If you haven’t heard about Libra yet, it’s about time. Facebook’s recently unveiled coin, which is held stable by backing it with other currencies and debt obligations, might cause significant changes in the financial system as we know it. The U.S. House of Representatives called for a halt of Libra’s development in an open letter to Facebook. Are U.S. regulators overreaching? Or is their approach warranted? Read it here.
I see many articles proclaiming the death of the Initial Coin Offering. Indeed, volumes of ICO funding have indeed gone down drastically. At the same time, many praise the Security Token Offering (STO) as the ‘next big thing’. The new hype, that will catch people off-guard. However, many misunderstand the differences…
SEC Chairman Jay Clayton has confirmed that the SEC believes that if a token is ‘sufficiently decentralized’, it can no longer be seen as a security. This controversial ‘Hinman Test’ is subject to great debate. In this article, I explain how such a test might be approached. Emphasis is given to the influence of the issuer on the governance of a blockchain protocol.
In a speech in August, the SEC stated that Ethereum is no longer a security, due to its decentralization. I believe they are wrong. In this legal analysis, I explain why I believe that the blockchain-based cryptocurrency is still a security under US securities law and jurisprudence, such as the Howey-test.
On Monday, North American Securities Administrators Association (NASAA) announced Operation Cryptosweep: one of the largest coordinated series of securities enforcement actions ever. If you have been following the crypto space over the last two years, this should not come as a surprise. In fact, it was inevitable. Still, the scope of Operation Cryptosweep is massive.

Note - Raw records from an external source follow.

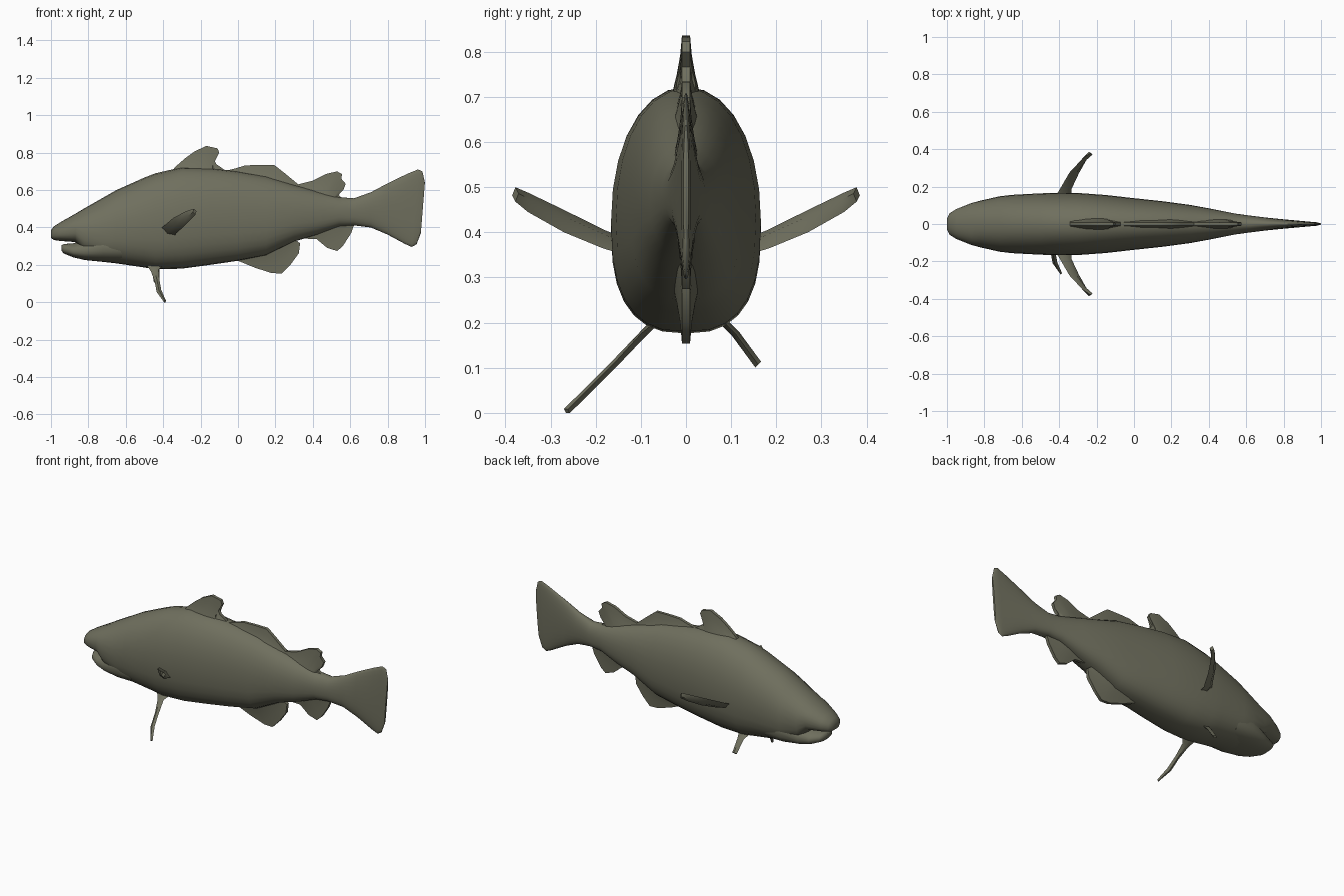
import bpy, bmesh, math
from mathutils import Vector

skin = bpy.data.materials.new("olive grey skin")
skin.diffuse_color = (0.16, 0.16, 0.112, 1)


def finish(name, bm, angle):
    bmesh.ops.recalc_face_normals(bm, faces=bm.faces[:])
    me = bpy.data.meshes.new(name)
    bm.to_mesh(me)
    bm.free()
    me.materials.append(skin)
    ob = bpy.data.objects.new(name, me)
    bpy.context.collection.objects.link(ob)
    bpy.ops.object.select_all(action='DESELECT')
    ob.select_set(True)
    bpy.context.view_layer.objects.active = ob
    bpy.ops.object.shade_smooth_by_angle(angle=math.radians(angle))
    return ob


def skin_rings(bm, rings):
    """Join closed rings of points and cap both ends."""
    vs = [[bm.verts.new(p) for p in r] for r in rings]
    n = len(vs[0])
    for a, b in zip(vs, vs[1:]):
        for i in range(n):
            bm.faces.new((a[i], a[(i + 1) % n], b[(i + 1) % n], b[i]))
    bm.faces.new(vs[0])
    bm.faces.new(vs[-1])


def loft(name, stations, seg=28):
    """Egg-shaped sections: x, bottom, top, half width, lean."""
    rings = []
    for x, zb, zt, w, lean in stations:
        zc = zb + 0.45 * (zt - zb)
        ring = []
        for i in range(seg):
            a = 2 * math.pi * i / seg
            c, s = math.cos(a), math.sin(a)
            e = 2 / 2.1 if s > 0 else 2 / 2.6
            y = w * math.copysign(abs(c) ** e, c)
            h = (zt - zc) if s > 0 else (zc - zb)
            z = zc + h * math.copysign(abs(s) ** e, s)
            ring.append((x + lean * (z - 0.5), y, z))
        rings.append(ring)
    bm = bmesh.new()
    skin_rings(bm, rings)
    return finish(name, bm, 60)


def median_fin(name, ribs, t_base=0.045, t_tip=0.009):
    """Upright fin: each rib runs from a root inside the body to the edge."""
    rings = []
    for bx, bz, ex, ez in ribs:
        side = []
        for k in range(5):
            u = k / 4
            t = t_tip + (t_base - t_tip) * (1 - u) ** 1.6
            side.append((bx + (ex - bx) * u, t, bz + (ez - bz) * u))
        rings.append(side + [(x, -y, z) for x, y, z in reversed(side)])
    bm = bmesh.new()
    skin_rings(bm, rings)
    return finish(name, bm, 50)


def paired_fin(name, edges, side, thick):
    """Blade given by matching front and rear edge points."""
    rings = []
    for f, r in edges:
        f, r = Vector(f), Vector(r)
        m = (f + r) / 2
        nrm = (r - f).cross(Vector((0.5, 0.75, 0.3 if f.z > 0.3 else -0.8))).normalized() * thick
        ring = [f, m + nrm, r, m - nrm]
        rings.append([(p.x, p.y * side, p.z) for p in ring])
    bm = bmesh.new()
    skin_rings(bm, rings)
    return finish(name, bm, 50)


# Body with upper snout and tail fan
loft("body", [
    (-1.0, 0.345, 0.385, 0.030, 0), (-0.985, 0.333, 0.405, 0.058, 0),
    (-0.95, 0.328, 0.428, 0.080, 0), (-0.87, 0.322, 0.473, 0.112, 0),
    (-0.82, 0.26, 0.503, 0.125, 0), (-0.72, 0.216, 0.56, 0.148, 0),
    (-0.65, 0.208, 0.60, 0.156, 0), (-0.50, 0.186, 0.667, 0.164, 0),
    (-0.44, 0.176, 0.69, 0.166, 0), (-0.30, 0.180, 0.722, 0.166, 0),
    (-0.15, 0.200, 0.718, 0.155, 0), (0.0, 0.222, 0.70, 0.138, 0),
    (0.15, 0.25, 0.675, 0.122, 0), (0.30, 0.325, 0.628, 0.102, 0),
    (0.42, 0.36, 0.595, 0.080, 0), (0.54, 0.405, 0.562, 0.056, 0),
    (0.62, 0.411, 0.556, 0.045, 0), (0.71, 0.40, 0.588, 0.034, 0),
    (0.80, 0.362, 0.636, 0.025, 0), (0.90, 0.312, 0.688, 0.016, 0.04),
    (0.945, 0.296, 0.71, 0.012, 0.08), (0.97, 0.31, 0.70, 0.010, 0.08),
    (0.988, 0.37, 0.64, 0.006, 0.08)])

# Lower jaw, set back under the snout
loft("lower_jaw", [
    (-0.945, 0.276, 0.304, 0.03, 0), (-0.93, 0.26, 0.312, 0.062, 0),
    (-0.88, 0.240, 0.315, 0.092, 0), (-0.82, 0.226, 0.34, 0.115, 0),
    (-0.72, 0.216, 0.40, 0.142, 0), (-0.62, 0.212, 0.42, 0.14, 0)])

# Fins along the back
median_fin("first_dorsal_fin", [
    (-0.36, 0.66, -0.34, 0.720), (-0.31, 0.66, -0.285, 0.768),
    (-0.27, 0.66, -0.235, 0.805), (-0.22, 0.66, -0.17, 0.836),
    (-0.19, 0.66, -0.11, 0.823), (-0.17, 0.66, -0.10, 0.80),
    (-0.14, 0.66, -0.13, 0.766), (-0.10, 0.66, -0.115, 0.738),
    (-0.05, 0.65, -0.065, 0.703)])
median_fin("second_dorsal_fin", [
    (-0.08, 0.64, -0.07, 0.702), (-0.02, 0.64, -0.01, 0.717),
    (0.04, 0.63, 0.04, 0.732), (0.12, 0.61, 0.12, 0.734),
    (0.19, 0.60, 0.195, 0.733), (0.25, 0.58, 0.25, 0.69),
    (0.31, 0.56, 0.325, 0.628)])
median_fin("third_dorsal_fin", [
    (0.31, 0.56, 0.32, 0.630), (0.36, 0.55, 0.40, 0.650),
    (0.40, 0.54, 0.47, 0.686), (0.43, 0.53, 0.53, 0.70),
    (0.45, 0.53, 0.556, 0.685), (0.46, 0.53, 0.553, 0.66),
    (0.475, 0.525, 0.576, 0.633), (0.485, 0.52, 0.563, 0.60),
    (0.50, 0.51, 0.535, 0.575), (0.54, 0.50, 0.56, 0.556)], 0.035)

# Fins along the belly
median_fin("front_anal_fin", [
    (0.0, 0.29, 0.0, 0.222), (0.06, 0.31, 0.09, 0.185),
    (0.11, 0.33, 0.18, 0.156), (0.15, 0.34, 0.235, 0.154),
    (0.18, 0.36, 0.28, 0.20), (0.21, 0.37, 0.325, 0.262),
    (0.24, 0.38, 0.332, 0.315), (0.28, 0.39, 0.305, 0.335)])
median_fin("rear_anal_fin", [
    (0.30, 0.42, 0.31, 0.342), (0.36, 0.43, 0.42, 0.338),
    (0.41, 0.44, 0.475, 0.292), (0.44, 0.45, 0.53, 0.274),
    (0.47, 0.45, 0.56, 0.30), (0.50, 0.455, 0.605, 0.37),
    (0.54, 0.46, 0.62, 0.412)], 0.03)

# Pectoral fins on both flanks
for name, side in (("left_pectoral_fin", -1), ("right_pectoral_fin", 1)):
    paired_fin(name, [
        ((-0.43, 0.13, 0.385), (-0.33, 0.12, 0.345)),
        ((-0.40, 0.18, 0.405), (-0.335, 0.185, 0.365)),
        ((-0.345, 0.275, 0.452), (-0.295, 0.27, 0.40)),
        ((-0.275, 0.35, 0.488), (-0.25, 0.35, 0.445)),
        ((-0.235, 0.378, 0.50), (-0.228, 0.378, 0.468))], side, 0.012)

# Pelvic fins: a long one in front, a short one behind
paired_fin("long_pelvic_fin", [
    ((-0.49, 0.07, 0.20), (-0.40, 0.07, 0.20)),
    ((-0.465, 0.10, 0.165), (-0.425, 0.10, 0.175)),
    ((-0.445, 0.155, 0.11), (-0.42, 0.15, 0.12)),
    ((-0.435, 0.21, 0.055), (-0.41, 0.205, 0.065)),
    ((-0.395, 0.266, 0.0), (-0.385, 0.262, 0.008))], -1, 0.008)
paired_fin("short_pelvic_fin", [
    ((-0.48, 0.08, 0.205), (-0.41, 0.08, 0.205)),
    ((-0.46, 0.11, 0.175), (-0.42, 0.11, 0.175)),
    ((-0.45, 0.16, 0.107), (-0.42, 0.16, 0.107))], 1, 0.009)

Just 8 months ago, a blockchain project called Tezos raised $232 million with an initial coin offering. It was the biggest ICO ever. Arthur and Kathleen Breitman, the young couple that founded the project, literally raised over 10x more than their wildest estimates. 8 months later, the couple and the project is facing four class action lawsuits. How could it all go so wrong?
The European Commission held a roundtable discussion on the impact, potential and challenges of cryptocurrencies. Afterwards, the commission presented its conclusions and recommendations for the future.
Thijs Maas Thijs Maas is a Dutch LLM student who developed a keen interest in the interplay between distributed ledger technologies and law. He started LawAndBlockchain.eu to help narrow the increasing gap between legal doctrine and regulatory challenges posed by blockchain-based asset classes.
Last week, Blockchain at Berkely, a student organization dedicated to the promotion of blockchain research, held its first major blockchain event. One panel in particular drew my attention. You guessed it: it’s the legal blockchain panel.